[Records for processing — start]
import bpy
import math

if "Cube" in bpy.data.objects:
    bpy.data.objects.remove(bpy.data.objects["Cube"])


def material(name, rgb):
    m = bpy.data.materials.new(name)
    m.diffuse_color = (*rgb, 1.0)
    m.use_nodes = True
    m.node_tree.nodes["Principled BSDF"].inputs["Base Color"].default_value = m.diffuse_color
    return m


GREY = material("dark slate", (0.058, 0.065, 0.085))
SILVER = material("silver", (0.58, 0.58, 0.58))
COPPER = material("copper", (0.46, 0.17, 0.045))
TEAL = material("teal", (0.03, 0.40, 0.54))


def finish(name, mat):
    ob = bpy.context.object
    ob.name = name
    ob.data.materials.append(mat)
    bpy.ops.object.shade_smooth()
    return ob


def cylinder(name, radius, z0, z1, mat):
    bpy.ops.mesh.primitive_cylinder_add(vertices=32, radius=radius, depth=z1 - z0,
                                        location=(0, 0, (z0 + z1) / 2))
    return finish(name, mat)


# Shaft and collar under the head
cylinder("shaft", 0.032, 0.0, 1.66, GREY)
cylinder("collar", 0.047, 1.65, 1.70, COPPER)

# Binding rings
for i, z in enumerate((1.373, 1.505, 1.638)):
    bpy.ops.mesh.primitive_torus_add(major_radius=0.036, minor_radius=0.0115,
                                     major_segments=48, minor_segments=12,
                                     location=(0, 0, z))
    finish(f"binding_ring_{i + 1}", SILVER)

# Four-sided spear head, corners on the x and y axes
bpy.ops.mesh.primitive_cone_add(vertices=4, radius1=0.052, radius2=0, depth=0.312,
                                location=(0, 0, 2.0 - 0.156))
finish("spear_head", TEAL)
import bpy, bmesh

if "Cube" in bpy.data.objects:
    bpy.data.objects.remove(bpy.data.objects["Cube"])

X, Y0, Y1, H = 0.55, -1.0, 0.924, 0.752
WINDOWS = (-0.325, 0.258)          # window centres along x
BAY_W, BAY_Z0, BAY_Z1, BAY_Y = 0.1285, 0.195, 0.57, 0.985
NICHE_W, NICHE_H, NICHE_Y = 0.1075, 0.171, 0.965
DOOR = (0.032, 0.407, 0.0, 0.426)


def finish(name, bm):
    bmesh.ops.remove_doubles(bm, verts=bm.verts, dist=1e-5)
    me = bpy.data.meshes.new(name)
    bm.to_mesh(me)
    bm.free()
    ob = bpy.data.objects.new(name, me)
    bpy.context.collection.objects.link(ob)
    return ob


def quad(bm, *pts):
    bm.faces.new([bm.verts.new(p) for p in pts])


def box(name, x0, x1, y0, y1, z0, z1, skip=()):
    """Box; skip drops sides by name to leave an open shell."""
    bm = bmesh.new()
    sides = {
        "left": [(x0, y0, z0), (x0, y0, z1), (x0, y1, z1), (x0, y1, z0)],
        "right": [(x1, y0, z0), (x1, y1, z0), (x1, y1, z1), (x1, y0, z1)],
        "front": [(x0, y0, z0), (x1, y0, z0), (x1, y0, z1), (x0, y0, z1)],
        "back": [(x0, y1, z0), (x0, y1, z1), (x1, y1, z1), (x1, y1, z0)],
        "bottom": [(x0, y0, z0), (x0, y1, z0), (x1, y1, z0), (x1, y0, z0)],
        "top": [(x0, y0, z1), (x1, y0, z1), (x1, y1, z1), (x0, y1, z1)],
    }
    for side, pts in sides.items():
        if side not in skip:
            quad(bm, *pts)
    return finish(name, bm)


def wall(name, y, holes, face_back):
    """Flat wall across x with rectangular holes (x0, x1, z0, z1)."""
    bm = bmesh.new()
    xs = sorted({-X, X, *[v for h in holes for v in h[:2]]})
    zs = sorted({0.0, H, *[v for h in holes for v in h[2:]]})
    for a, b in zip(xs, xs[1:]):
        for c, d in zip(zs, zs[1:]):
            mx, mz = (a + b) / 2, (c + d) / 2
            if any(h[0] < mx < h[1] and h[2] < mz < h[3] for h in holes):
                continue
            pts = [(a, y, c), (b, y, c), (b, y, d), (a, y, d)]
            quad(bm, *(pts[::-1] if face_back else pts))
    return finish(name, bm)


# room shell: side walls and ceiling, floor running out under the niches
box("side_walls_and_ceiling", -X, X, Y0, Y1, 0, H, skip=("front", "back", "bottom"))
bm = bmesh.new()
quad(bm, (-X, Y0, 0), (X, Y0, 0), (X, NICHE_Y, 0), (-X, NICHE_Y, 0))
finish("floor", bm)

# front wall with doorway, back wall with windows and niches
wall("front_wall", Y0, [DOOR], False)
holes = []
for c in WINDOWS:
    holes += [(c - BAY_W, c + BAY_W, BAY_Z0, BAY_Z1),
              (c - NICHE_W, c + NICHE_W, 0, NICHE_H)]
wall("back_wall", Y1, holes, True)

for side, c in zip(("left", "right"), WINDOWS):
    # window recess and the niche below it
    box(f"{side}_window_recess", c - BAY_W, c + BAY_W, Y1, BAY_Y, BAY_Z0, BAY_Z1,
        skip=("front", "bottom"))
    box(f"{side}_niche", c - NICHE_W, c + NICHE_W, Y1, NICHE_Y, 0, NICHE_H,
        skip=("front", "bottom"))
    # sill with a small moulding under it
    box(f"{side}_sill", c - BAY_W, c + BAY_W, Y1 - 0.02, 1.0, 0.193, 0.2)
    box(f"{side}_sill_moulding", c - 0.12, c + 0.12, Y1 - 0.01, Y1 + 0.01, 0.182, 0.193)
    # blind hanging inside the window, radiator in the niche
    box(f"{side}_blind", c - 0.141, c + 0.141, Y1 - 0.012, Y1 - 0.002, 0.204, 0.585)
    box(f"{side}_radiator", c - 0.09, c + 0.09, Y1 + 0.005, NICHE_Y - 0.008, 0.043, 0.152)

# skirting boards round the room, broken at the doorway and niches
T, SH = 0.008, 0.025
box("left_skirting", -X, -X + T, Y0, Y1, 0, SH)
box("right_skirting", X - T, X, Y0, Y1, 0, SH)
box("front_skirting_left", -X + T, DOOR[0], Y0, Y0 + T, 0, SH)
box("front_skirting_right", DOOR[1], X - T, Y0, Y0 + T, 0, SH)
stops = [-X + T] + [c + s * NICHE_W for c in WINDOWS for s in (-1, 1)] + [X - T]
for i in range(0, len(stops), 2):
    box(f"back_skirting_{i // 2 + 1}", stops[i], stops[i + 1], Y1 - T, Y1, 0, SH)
[Records for processing — finish]
> **Task to complete**: The expected response reproduces all of the data precisely.

> **Answer space**:
import bpy
import math

if "Cube" in bpy.data.objects:
    bpy.data.objects.remove(bpy.data.objects["Cube"])


def material(name, rgb):
    m = bpy.data.materials.new(name)
    m.diffuse_color = (*rgb, 1.0)
    m.use_nodes = True
    m.node_tree.nodes["Principled BSDF"].inputs["Base Color"].default_value = m.diffuse_color
    return m


GREY = material("dark slate", (0.058, 0.065, 0.085))
SILVER = material("silver", (0.58, 0.58, 0.58))
COPPER = material("copper", (0.46, 0.17, 0.045))
TEAL = material("teal", (0.03, 0.40, 0.54))


def finish(name, mat):
    ob = bpy.context.object
    ob.name = name
    ob.data.materials.append(mat)
    bpy.ops.object.shade_smooth()
    return ob


def cylinder(name, radius, z0, z1, mat):
    bpy.ops.mesh.primitive_cylinder_add(vertices=32, radius=radius, depth=z1 - z0,
                                        location=(0, 0, (z0 + z1) / 2))
    return finish(name, mat)


# Shaft and collar under the head
cylinder("shaft", 0.032, 0.0, 1.66, GREY)
cylinder("collar", 0.047, 1.65, 1.70, COPPER)

# Binding rings
for i, z in enumerate((1.373, 1.505, 1.638)):
    bpy.ops.mesh.primitive_torus_add(major_radius=0.036, minor_radius=0.0115,
                                     major_segments=48, minor_segments=12,
                                     location=(0, 0, z))
    finish(f"binding_ring_{i + 1}", SILVER)

# Four-sided spear head, corners on the x and y axes
bpy.ops.mesh.primitive_cone_add(vertices=4, radius1=0.052, radius2=0, depth=0.312,
                                location=(0, 0, 2.0 - 0.156))
finish("spear_head", TEAL)
import bpy, bmesh

if "Cube" in bpy.data.objects:
    bpy.data.objects.remove(bpy.data.objects["Cube"])

X, Y0, Y1, H = 0.55, -1.0, 0.924, 0.752
WINDOWS = (-0.325, 0.258)          # window centres along x
BAY_W, BAY_Z0, BAY_Z1, BAY_Y = 0.1285, 0.195, 0.57, 0.985
NICHE_W, NICHE_H, NICHE_Y = 0.1075, 0.171, 0.965
DOOR = (0.032, 0.407, 0.0, 0.426)


def finish(name, bm):
    bmesh.ops.remove_doubles(bm, verts=bm.verts, dist=1e-5)
    me = bpy.data.meshes.new(name)
    bm.to_mesh(me)
    bm.free()
    ob = bpy.data.objects.new(name, me)
    bpy.context.collection.objects.link(ob)
    return ob


def quad(bm, *pts):
    bm.faces.new([bm.verts.new(p) for p in pts])


def box(name, x0, x1, y0, y1, z0, z1, skip=()):
    """Box; skip drops sides by name to leave an open shell."""
    bm = bmesh.new()
    sides = {
        "left": [(x0, y0, z0), (x0, y0, z1), (x0, y1, z1), (x0, y1, z0)],
        "right": [(x1, y0, z0), (x1, y1, z0), (x1, y1, z1), (x1, y0, z1)],
        "front": [(x0, y0, z0), (x1, y0, z0), (x1, y0, z1), (x0, y0, z1)],
        "back": [(x0, y1, z0), (x0, y1, z1), (x1, y1, z1), (x1, y1, z0)],
        "bottom": [(x0, y0, z0), (x0, y1, z0), (x1, y1, z0), (x1, y0, z0)],
        "top": [(x0, y0, z1), (x1, y0, z1), (x1, y1, z1), (x0, y1, z1)],
    }
    for side, pts in sides.items():
        if side not in skip:
            quad(bm, *pts)
    return finish(name, bm)


def wall(name, y, holes, face_back):
    """Flat wall across x with rectangular holes (x0, x1, z0, z1)."""
    bm = bmesh.new()
    xs = sorted({-X, X, *[v for h in holes for v in h[:2]]})
    zs = sorted({0.0, H, *[v for h in holes for v in h[2:]]})
    for a, b in zip(xs, xs[1:]):
        for c, d in zip(zs, zs[1:]):
            mx, mz = (a + b) / 2, (c + d) / 2
            if any(h[0] < mx < h[1] and h[2] < mz < h[3] for h in holes):
                continue
            pts = [(a, y, c), (b, y, c), (b, y, d), (a, y, d)]
            quad(bm, *(pts[::-1] if face_back else pts))
    return finish(name, bm)


# room shell: side walls and ceiling, floor running out under the niches
box("side_walls_and_ceiling", -X, X, Y0, Y1, 0, H, skip=("front", "back", "bottom"))
bm = bmesh.new()
quad(bm, (-X, Y0, 0), (X, Y0, 0), (X, NICHE_Y, 0), (-X, NICHE_Y, 0))
finish("floor", bm)

# front wall with doorway, back wall with windows and niches
wall("front_wall", Y0, [DOOR], False)
holes = []
for c in WINDOWS:
    holes += [(c - BAY_W, c + BAY_W, BAY_Z0, BAY_Z1),
              (c - NICHE_W, c + NICHE_W, 0, NICHE_H)]
wall("back_wall", Y1, holes, True)

for side, c in zip(("left", "right"), WINDOWS):
    # window recess and the niche below it
    box(f"{side}_window_recess", c - BAY_W, c + BAY_W, Y1, BAY_Y, BAY_Z0, BAY_Z1,
        skip=("front", "bottom"))
    box(f"{side}_niche", c - NICHE_W, c + NICHE_W, Y1, NICHE_Y, 0, NICHE_H,
        skip=("front", "bottom"))
    # sill with a small moulding under it
    box(f"{side}_sill", c - BAY_W, c + BAY_W, Y1 - 0.02, 1.0, 0.193, 0.2)
    box(f"{side}_sill_moulding", c - 0.12, c + 0.12, Y1 - 0.01, Y1 + 0.01, 0.182, 0.193)
    # blind hanging inside the window, radiator in the niche
    box(f"{side}_blind", c - 0.141, c + 0.141, Y1 - 0.012, Y1 - 0.002, 0.204, 0.585)
    box(f"{side}_radiator", c - 0.09, c + 0.09, Y1 + 0.005, NICHE_Y - 0.008, 0.043, 0.152)

# skirting boards round the room, broken at the doorway and niches
T, SH = 0.008, 0.025
box("left_skirting", -X, -X + T, Y0, Y1, 0, SH)
box("right_skirting", X - T, X, Y0, Y1, 0, SH)
box("front_skirting_left", -X + T, DOOR[0], Y0, Y0 + T, 0, SH)
box("front_skirting_right", DOOR[1], X - T, Y0, Y0 + T, 0, SH)
stops = [-X + T] + [c + s * NICHE_W for c in WINDOWS for s in (-1, 1)] + [X - T]
for i in range(0, len(stops), 2):
    box(f"back_skirting_{i // 2 + 1}", stops[i], stops[i + 1], Y1 - T, Y1, 0, SH)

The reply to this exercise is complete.